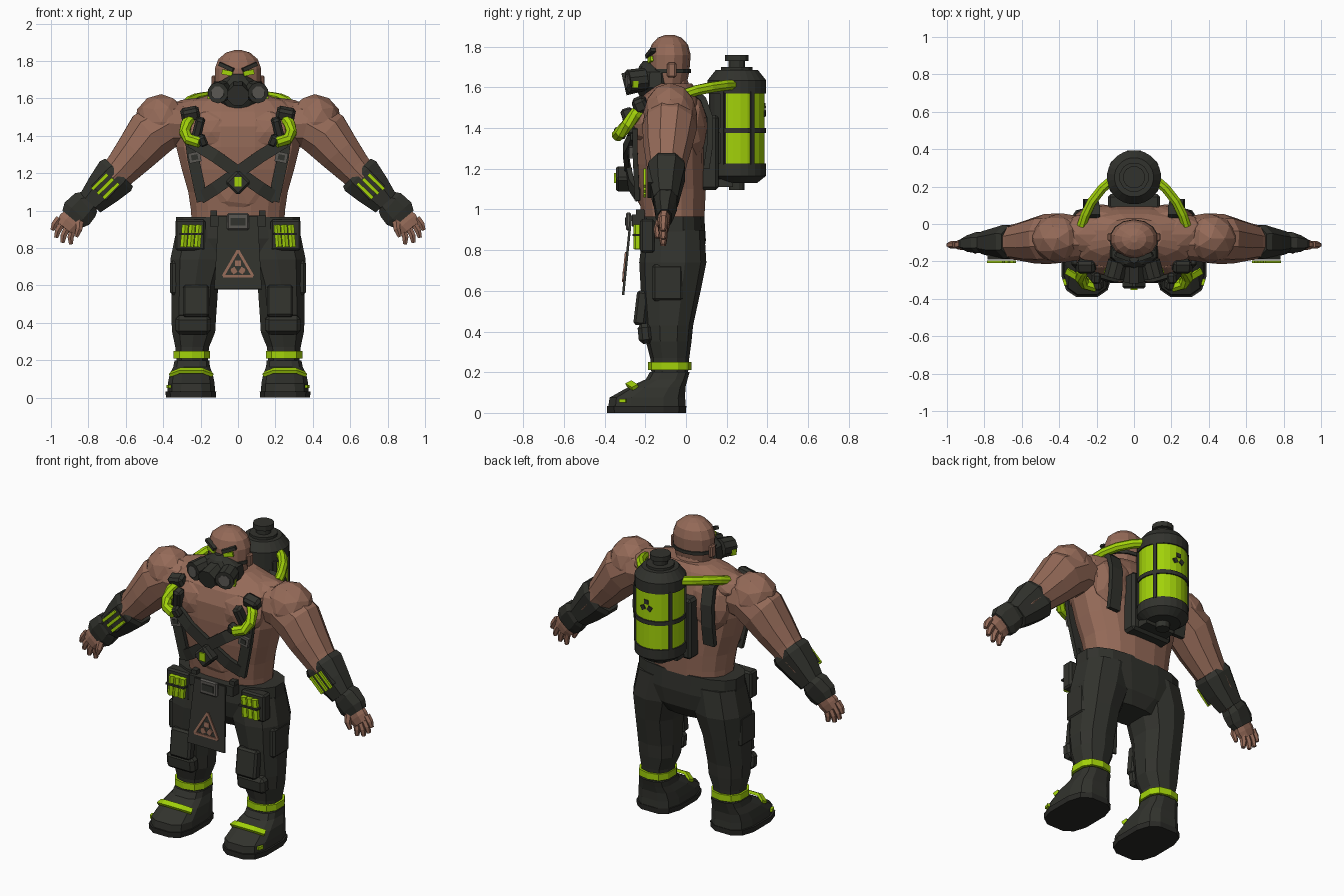
import bpy, bmesh, math
from mathutils import Vector, Matrix, Euler


def material(name, r, g, b):
    m = bpy.data.materials.new(name)
    m.diffuse_color = (r, g, b, 1)
    return m


SKIN = material("skin", 0.30, 0.145, 0.098)
DARK = material("dark cloth", 0.031, 0.032, 0.026)
GREEN = material("acid green", 0.36, 0.64, 0.003)
GREY = material("buckle grey", 0.10, 0.095, 0.085)
BLACK = material("sole black", 0.022, 0.022, 0.019)


def finish(name, bm, mat, sym=False):
    bmesh.ops.recalc_face_normals(bm, faces=bm.faces)
    me = bpy.data.meshes.new(name)
    bm.to_mesh(me)
    bm.free()
    me.materials.append(mat)
    ob = bpy.data.objects.new(name, me)
    bpy.context.collection.objects.link(ob)
    if sym:
        mod = ob.modifiers.new("mirror", 'MIRROR')
        mod.use_mirror_merge = False
    return ob


def loft(name, path, mat, n=12, axis=None, ref=(0, 1, 0), p=1.0, sym=False):
    """Skin rings (x, y, z, radius across, radius along ref) along a path."""
    bm = bmesh.new()
    pts = [Vector(s[:3]) for s in path]
    k = math.sqrt(2) if n == 4 else 1
    rings = []
    for i, s in enumerate(path):
        t = Vector(axis) if axis else pts[min(i + 1, len(pts) - 1)] - pts[max(i - 1, 0)]
        t.normalize()
        v = Vector(ref)
        v = (v - t * v.dot(t)).normalized()
        u = v.cross(t)
        ring = []
        for j in range(n):
            a = math.tau * (j + 0.5) / n
            c, d = math.cos(a), math.sin(a)
            c = math.copysign(abs(c) ** p, c) * k * s[3]
            d = math.copysign(abs(d) ** p, d) * k * s[4]
            ring.append(bm.verts.new(pts[i] + u * c + v * d))
        rings.append(ring)
    for a, b in zip(rings, rings[1:]):
        for j in range(n):
            bm.faces.new((a[j], a[(j + 1) % n], b[(j + 1) % n], b[j]))
    bm.faces.new(rings[0][::-1])
    bm.faces.new(rings[-1])
    return finish(name, bm, mat, sym)


def upright(name, rows, mat, **kw):
    return loft(name, rows, mat, axis=(0, 0, 1), **kw)


def tube(name, pts, r, mat, n=8, sym=False, ref=(0, 0, 1)):
    return loft(name, [(*q, r, r) for q in pts], mat, n=n, ref=ref, sym=sym)


def band(name, pts, w, t, mat, sym=False, ref=(0, 1, 0)):
    return loft(name, [(*q, w / 2, t / 2) for q in pts], mat, n=4, ref=ref, sym=sym)


def box(name, c, size, mat, rot=(0, 0, 0), sym=False, bevel=0.0):
    bm = bmesh.new()
    bmesh.ops.create_cube(bm, size=1)
    bmesh.ops.scale(bm, vec=size, verts=bm.verts)
    if bevel:
        bmesh.ops.bevel(bm, geom=bm.edges[:], offset=bevel, segments=1, affect='EDGES')
    bm.transform(Matrix.Translation(c) @ Euler(rot).to_matrix().to_4x4())
    return finish(name, bm, mat, sym)


def muscle(name, c, r, sym=True):
    bm = bmesh.new()
    bmesh.ops.create_icosphere(bm, subdivisions=2, radius=1)
    bm.transform(Matrix.Translation(c) @ Matrix.Diagonal((*r, 1)))
    return finish(name, bm, SKIN, sym)


# Torso and muscles
upright("torso", [(0, -.06, .9, .25, .15), (0, -.065, 1.0, .255, .16), (0, -.07, 1.1, .27, .17),
                  (0, -.08, 1.22, .305, .18), (0, -.085, 1.34, .335, .185), (0, -.085, 1.45, .34, .185),
                  (0, -.08, 1.53, .33, .16), (0, -.065, 1.585, .27, .12), (0, -.06, 1.62, .15, .09)],
        SKIN, n=16, p=.8)
muscle("chest", (.145, -.19, 1.42), (.17, .085, .125))
muscle("shoulder_blade", (.17, .03, 1.41), (.15, .075, .17))
muscle("trapezius", (.2, -.055, 1.515), (.2, .12, .09))
muscle("belly", (0, -.15, 1.13), (.21, .105, .18), sym=False)
upright("neck", [(0, -.06, 1.5, .13, .11), (0, -.075, 1.64, .095, .085)], SKIN)

# Head
upright("head", [(0, -.09, 1.54, .075, .07), (0, -.09, 1.6, .11, .09), (0, -.083, 1.68, .125, .1),
                 (0, -.08, 1.76, .127, .103), (0, -.08, 1.81, .108, .09), (0, -.08, 1.845, .066, .058),
                 (0, -.08, 1.858, .02, .02)], SKIN, n=14)
box("ear", (.13, -.07, 1.685), (.025, .045, .075), SKIN, sym=True, bevel=.008)
box("eye", (.057, -.175, 1.737), (.058, .014, .026), GREEN, (0, -.2, .25), True)
box("brow", (.062, -.175, 1.768), (.085, .025, .02), DARK, (0, -.4, .35), True)

# Gas mask
upright("mask", [(0, -.14, 1.55, .085, .085), (0, -.15, 1.6, .135, .1), (0, -.15, 1.675, .125, .09),
                 (0, -.155, 1.705, .075, .075), (0, -.16, 1.73, .03, .05)], DARK, n=10)
tube("mask_filter", [(.085, -.2, 1.64), (.108, -.285, 1.63)], .057, DARK, 10, True)
tube("filter_cap", [(.105, -.27, 1.63), (.11, -.292, 1.63)], .036, GREY, 8, True)
tube("mask_snout", [(0, -.2, 1.64), (0, -.305, 1.615)], .06, DARK, 8)
box("filter_light", (.148, -.25, 1.615), (.02, .03, .035), GREEN, (0, 0, .4), True)
upright("mask_strap", [(0, -.083, 1.67, .132, .107), (0, -.082, 1.69, .132, .107)], DARK, n=14)

# Arms, bracers and gloves
loft("arm", [(.25, -.075, 1.46, .115, .11), (.37, -.075, 1.465, .138, .13), (.47, -.08, 1.405, .143, .135),
             (.545, -.09, 1.31, .12, .12), (.62, -.095, 1.225, .1, .1), (.72, -.1, 1.12, .08, .08),
             (.82, -.1, 1.02, .05, .045)], SKIN, n=10, sym=True)
muscle("shoulder", (.41, -.078, 1.475), (.145, .132, .148))
loft("bracer", [(.635, -.095, 1.205, .11, .09), (.655, -.095, 1.185, .122, .097), (.72, -.1, 1.115, .104, .083),
                (.79, -.1, 1.04, .078, .064)], DARK, n=8, p=.8, sym=True)
loft("glove", [(.785, -.1, 1.05, .066, .056), (.818, -.1, 1.03, .088, .06), (.86, -.105, .985, .094, .047),
               (.885, -.105, .955, .075, .036)], DARK, n=8, p=.8, sym=True)
box("bracer_plate", (.705, -.175, 1.135), (.11, .03, .11), DARK, (0, math.radians(47), 0), True)
for i in (-1, 0, 1):
    o = i * .03
    band("bracer_light", [(.668 + o, -.202, 1.17 + o * .8), (.75 + o, -.202, 1.09 + o * .8)], .018, .012, GREEN, True)

# Hands
loft("palm", [(.865, -.105, .975, .066, .03), (.9, -.11, .935, .072, .032), (.925, -.112, .905, .062, .026)],
     SKIN, n=8, sym=True)
for bx, bz, tx, tz in [(.957, .96, .993, .895), (.94, .93, .973, .855), (.915, .905, .938, .828), (.885, .895, .893, .82)]:
    mid = ((bx * .5 + tx * .5) + .006, -.112, (bz + tz) / 2)
    loft("finger", [(bx, -.11, bz, .02, .02), (*mid, .019, .02), (tx, -.112, tz, .012, .013)],
         SKIN, n=6, sym=True)
loft("thumb", [(.845, -.125, .95, .024, .02), (.85, -.142, .9, .02, .018), (.865, -.14, .86, .012, .011)],
     SKIN, n=6, sym=True)

# Trousers
upright("hips", [(0, -.06, .965, .335, .152), (0, -.062, .85, .335, .162), (0, -.06, .75, .28, .145),
                 (0, -.06, .68, .16, .1)], DARK, n=16, p=.75)
upright("trouser_leg", [(.175, -.06, .9, .16, .15), (.21, -.065, .74, .158, .165), (.23, -.075, .6, .13, .147),
                        (.237, -.085, .43, .125, .12), (.237, -.085, .35, .12, .112), (.245, -.08, .27, .094, .096),
                        (.245, -.08, .17, .085, .088)], DARK, n=10, p=.85, sym=True)
upright("ankle_band", [(.247, -.08, .21, .102, .106), (.247, -.08, .25, .102, .106)], GREEN, n=10, p=.8, sym=True)
box("hip_pouch", (.255, -.19, .87), (.16, .07, .165), DARK, sym=True, bevel=.01)
box("side_pocket", (.318, -.09, .64), (.09, .15, .18), DARK, sym=True, bevel=.012)
box("thigh_pocket", (.225, -.22, .515), (.14, .06, .17), DARK, (-.12, 0, 0), True, .012)
box("knee_pad", (.24, -.2, .39), (.19, .07, .1), DARK, (.1, 0, 0), True, .02)
for x in (.213, .25, .287):
    tube("canister", [(x + .005, -.238, .805), (x - .005, -.238, .925)], .02, GREEN, 6, True, (0, 1, 0))
box("canister_strap", (.25, -.24, .875), (.125, .046, .011), DARK, sym=True)

# Boots
upright("boot", [(.25, -.192, .025, .13, .195), (.25, -.19, .075, .128, .19), (.25, -.145, .125, .118, .145),
                 (.248, -.095, .165, .1, .105), (.246, -.08, .2, .095, .1)], DARK, n=12, p=.65, sym=True)
upright("sole", [(.252, -.194, 0, .136, .198), (.252, -.194, .033, .139, .2)], BLACK, n=12, p=.65, sym=True)
band("boot_stripe", [(.14, -.25, .125), (.19, -.28, .145), (.31, -.28, .145), (.36, -.25, .125)],
     .034, .018, GREEN, True, (0, -.5, 1))
box("boot_light", (.368, -.31, .06), (.02, .035, .018), GREEN, (0, 0, -.3), True)

# Front flap with hazard triangle
def flap_y(z):
    return -.27 - (.97 - z) * .1

loft("flap", [(0, flap_y(z), z, w, .006) for z, w in ((.97, .105), (.8, .115), (.58, .127))], DARK, n=4)
box("flap_belt", (0, -.235, .945), (.3, .06, .06), DARK)
box("belt_buckle", (0, -.283, .941), (.12, .025, .09), GREY, bevel=.008)
box("buckle_inset", (0, -.297, .941), (.08, .008, .04), DARK)
box("belt_loop", (.13, -.225, .965), (.035, .04, .07), DARK, sym=True)


def sign(pts, w):
    band("hazard_sign", [(x, flap_y(z) - .008, z) for x, z in pts], w, .008, SKIN)

tri = [(-.08, .65), (.08, .65), (0, .788)]
for a, b in zip(tri, tri[1:] + tri[:1]):
    sign([a, b], .014)
for a in (90, 210, 330):
    c, s = math.cos(math.radians(a)), math.sin(math.radians(a))
    sign([(c * .012, .692 + s * .012), (c * .04, .692 + s * .04)], .032)

# Chest harness
band("cross_strap", [(-.25, -.26, 1.37), (-.12, -.298, 1.29), (0, -.287, 1.205), (.12, -.268, 1.12),
                     (.2, -.235, 1.07)], .068, .025, DARK, True)
band("front_strap", [(.255, -.25, 1.4), (.24, -.25, 1.28), (.19, -.24, 1.05)], .062, .025, DARK, True)
box("strap_buckle", (.232, -.27, 1.285), (.065, .02, .055), GREY, (0, .2, 0), True)
box("strap_buckle_inset", (.232, -.281, 1.285), (.036, .006, .028), DARK, (0, .2, 0), True)
box("hose_fitting", (.255, -.225, 1.515), (.1, .07, .07), DARK, (.4, .2, 0), True, .015)
box("hose_clamp", (.215, -.275, 1.43), (.05, .06, .14), DARK, (.3, -.25, 0), True, .012)
box("hose_end", (.19, -.325, 1.375), (.045, .05, .06), DARK, (.3, .4, 0), True, .01)
tube("chest_hose", [(.25, -.22, 1.5), (.278, -.255, 1.46), (.285, -.29, 1.415), (.262, -.32, 1.38), (.205, -.335, 1.365)],
     .031, GREEN, 8, True, (0, 1, 0))
box("harness_core", (0, -.305, 1.15), (.1, .08, .1), DARK, (0, math.pi / 4, 0), bevel=.012)
box("harness_light", (0, -.343, 1.155), (.04, .02, .05), GREEN)
band("back_strap", [(.235, .1, 1.2), (.235, .118, 1.32), (.23, .118, 1.45), (.22, .085, 1.54), (.22, .04, 1.58)],
     .075, .03, DARK, True)

# Back tank: faces inside the window heights on the outer sides turn green
R, CY = .138, .25
rows = [(1.13, .1), (1.165, .145), (1.225, .145), (1.2255, R), (1.375, R), (1.3755, .145), (1.4, .145),
        (1.4005, R), (1.57, R), (1.5705, .145), (1.635, .145), (1.685, .105)]
tank = upright("tank", [(0, CY, z, r, r) for z, r in rows], DARK, n=24)
tank.data.materials.append(GREEN)
for f in tank.data.polygons:
    z, ang = f.center.z, math.atan2(f.center.y - CY, f.center.x)
    if (1.24 < z < 1.36 or 1.41 < z < 1.56) and f.normal.z ** 2 < .1 and math.sin(ang) > -.45:
        f.material_index = 1
for a in (-30, 32, 148, 210):
    c, s = math.cos(math.radians(a)), math.sin(math.radians(a))
    box("tank_rib", (c * .136, CY + s * .136, 1.4), (.022, .02, .36), DARK, (0, 0, math.radians(a)))
for z0, z1, r in ((1.095, 1.14, .04), (1.68, 1.74, .042), (1.73, 1.76, .06), (1.68, 1.7, .08)):
    upright("tank_valve", [(0, CY, z0, r, r), (0, CY, z1, r, r)], DARK, n=12)
for a in (90, 210, 330):
    c, s = math.cos(math.radians(a)), math.sin(math.radians(a))
    band("tank_symbol", [(c * .012, .388, 1.485 + s * .012), (c * .038, .387, 1.485 + s * .038)],
         .028, .009, DARK)
box("tank_mount", (0, .11, 1.28), (.28, .1, .37), DARK, bevel=.015)
box("tank_shelf", (0, .16, 1.13), (.2, .14, .04), DARK)
tube("tank_hose", [(.1, .25, 1.615), (.17, .19, 1.61), (.225, .12, 1.6), (.26, .05, 1.585), (.28, -.01, 1.565)],
     .027, GREEN, 8, True)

+---+

Report back each line in the material above that contains the string "copysign".

## RESPONSE
            c = math.copysign(abs(c) ** p, c) * k * s[3]
            d = math.copysign(abs(d) ** p, d) * k * s[4]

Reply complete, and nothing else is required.